|Devin France, Gavin Naquin, Gage Naquin, Romyri Ross and Yashua Mack in the film WENDY. Photo Courtesy of Searchlight Pictures. © 2020 Twentieth Century Fox Film Corporation All Rights Reserved|
After receiving four Oscar nominations in 2012 for his directorial debut, Beasts of the Southern Wild, including Best Picture and Best Director, Benh Zeitlin seemingly disappeared from filmmaking, only surfacing a few times to produce or compose scores for a few indie films that never saw wide releases. Now eight years later he has returned to directing with his sophomore feature, Wendy, a modern re-imagining of Peter Pan that puts young Wendy Darling (Devin France) at the center of the narrative.
That is until one day they discover the island is also populated with adults, children who lost their sense of hope and wonder and grew old, forgetting what it was like to be young. A series of tragedies and setbacks puts them on a collision course with the Neverland adults, leading to the rise of Captain Hook and the creation of a myth that will inspire them to stay young at heart even as their bodies grow old.
There's something inherently appealing about this reworking of the Peter Pan myth, but coming eight years after the sensational Beasts of the Southern Wild, Wendy feels like a regression, a half-drawn sketch of a much deeper exploration of a familiar tale. Not only is it visually unappealing and sloppy in its execution, it often feels like a retread of the ideas and themes already explored in Beasts. Wendy even delivers a near beat-for-beat recap of the famous “Once there was a hushpuppy” monologue. The whole thing just feels torpid and uninspired, a germ of an idea that never made it past the development stage.
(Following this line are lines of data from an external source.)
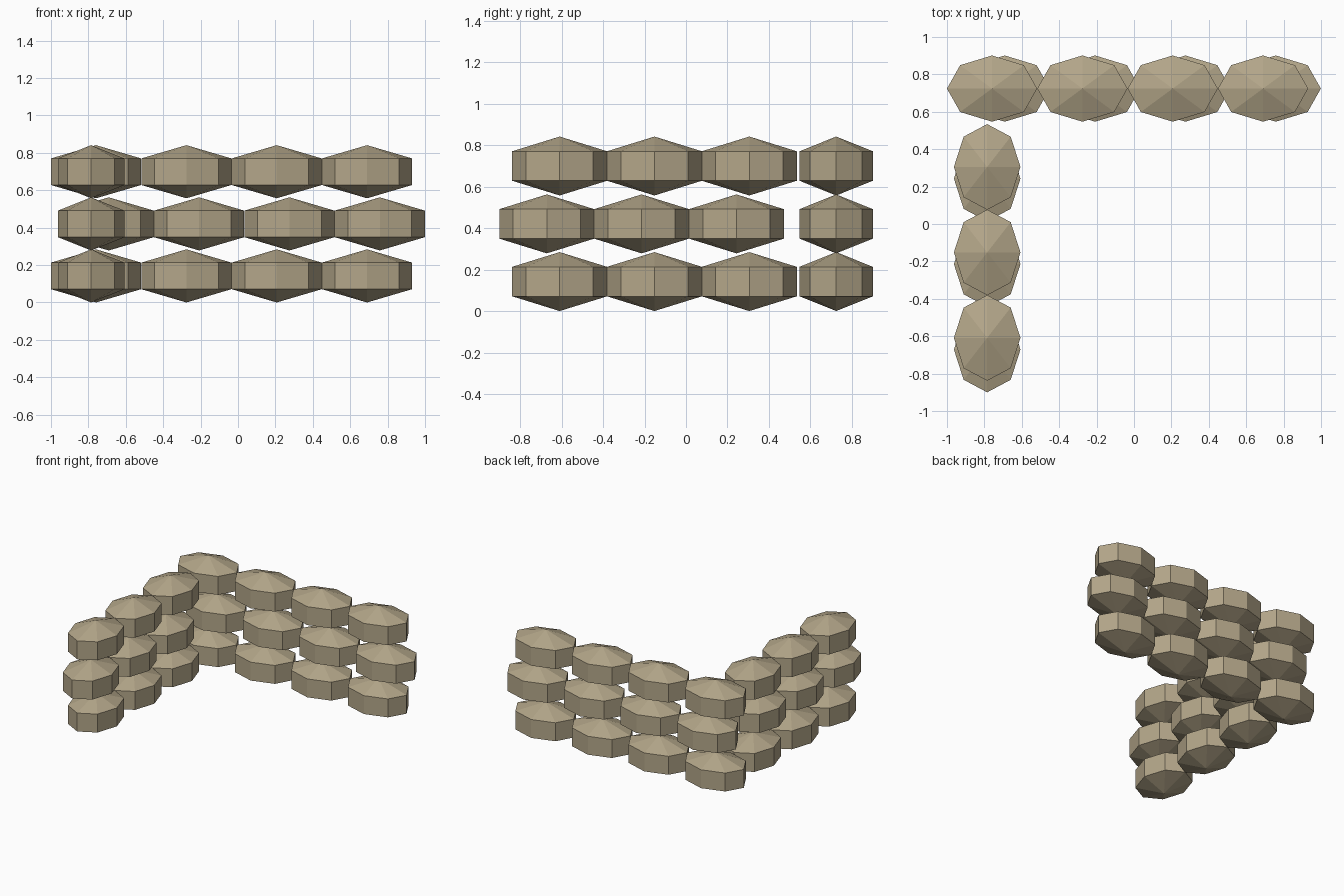
import bpy, bmesh, math
from mathutils import Matrix

if "Cube" in bpy.data.objects:
    bpy.data.objects.remove(bpy.data.objects["Cube"])

mat = bpy.data.materials.new("sandbag tan")
mat.diffuse_color = (0.45, 0.38, 0.25, 1)
mat.use_nodes = True
mat.node_tree.nodes["Principled BSDF"].inputs["Base Color"].default_value = mat.diffuse_color

RING = math.sin(math.radians(60))   # widest ring of a 3-ring sphere


def sandbag(name, x, y, z, half_x, half_y, half_z=0.142):
    """Low-poly bag: 8-sided sphere with two rings and pointed top and bottom."""
    bm = bmesh.new()
    bmesh.ops.create_uvsphere(bm, u_segments=8, v_segments=3, radius=1)
    bmesh.ops.scale(bm, vec=(half_x / RING, half_y / RING, half_z), verts=bm.verts)
    me = bpy.data.meshes.new(name)
    bm.to_mesh(me)
    bm.free()
    me.materials.append(mat)
    ob = bpy.data.objects.new(name, me)
    ob.location = (x, y, z)
    bpy.context.collection.objects.link(ob)


# Three courses, the middle one shifted along each wall
for row, z in enumerate((0.142, 0.42, 0.699)):
    mid = row == 1
    # Back wall: four bags along x
    for i in range(4):
        sandbag(f"back_wall_bag_{row}_{i}", -0.759 + 0.483 * i + 0.068 * mid,
                0.724, z, 0.241, 0.177)
    # Side wall: three bags along y
    for i in range(3):
        sandbag(f"side_wall_bag_{row}_{i}", -0.785,
                -0.609 + 0.457 * i - 0.062 * mid, z, 0.178, 0.229)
Young Devin France is a strong lead and a great discovery, but she’s cast adrift in a film that doesn’t know what to do with her. It brings nothing new to the story to justify its reframing, and its new mythology feels half-baked. Wendy's musings on growing up and adulthood are underlined and written in bold, but the story is lifeless and broadly drawn, taking vague inspiration from the legendary pages of J.M. Barrie's novel and removing all its sense of wonder and cohesion. Moments clearly designed to be moving and profound fall flat because they haven’t been given the proper context to be earned, as if it's forcing the Pan myth to fit its own story rather than radically reimagining it. Even the score by Zeitlin and Dan Romer feels like an almost note-for-note reprise of their thrilling musical themes from Beasts of the Southern Wild.
It's a film of muddled mythology and listless characterization, burying its sense of childhood magic in drab new trappings that feel bland and uninspired. It's certainly disappointing as a belated follow-up to Zeitlin's incredible debut, but by bringing nothing new to the table or having anything else to say in its reworking of Peter Pan, it feels like an incomplete concept in search of a heart that it never quite finds. Just as the lost boys desperately search for a mother, so too does Wendy fruitlessly search for a point of view that it never manages to find.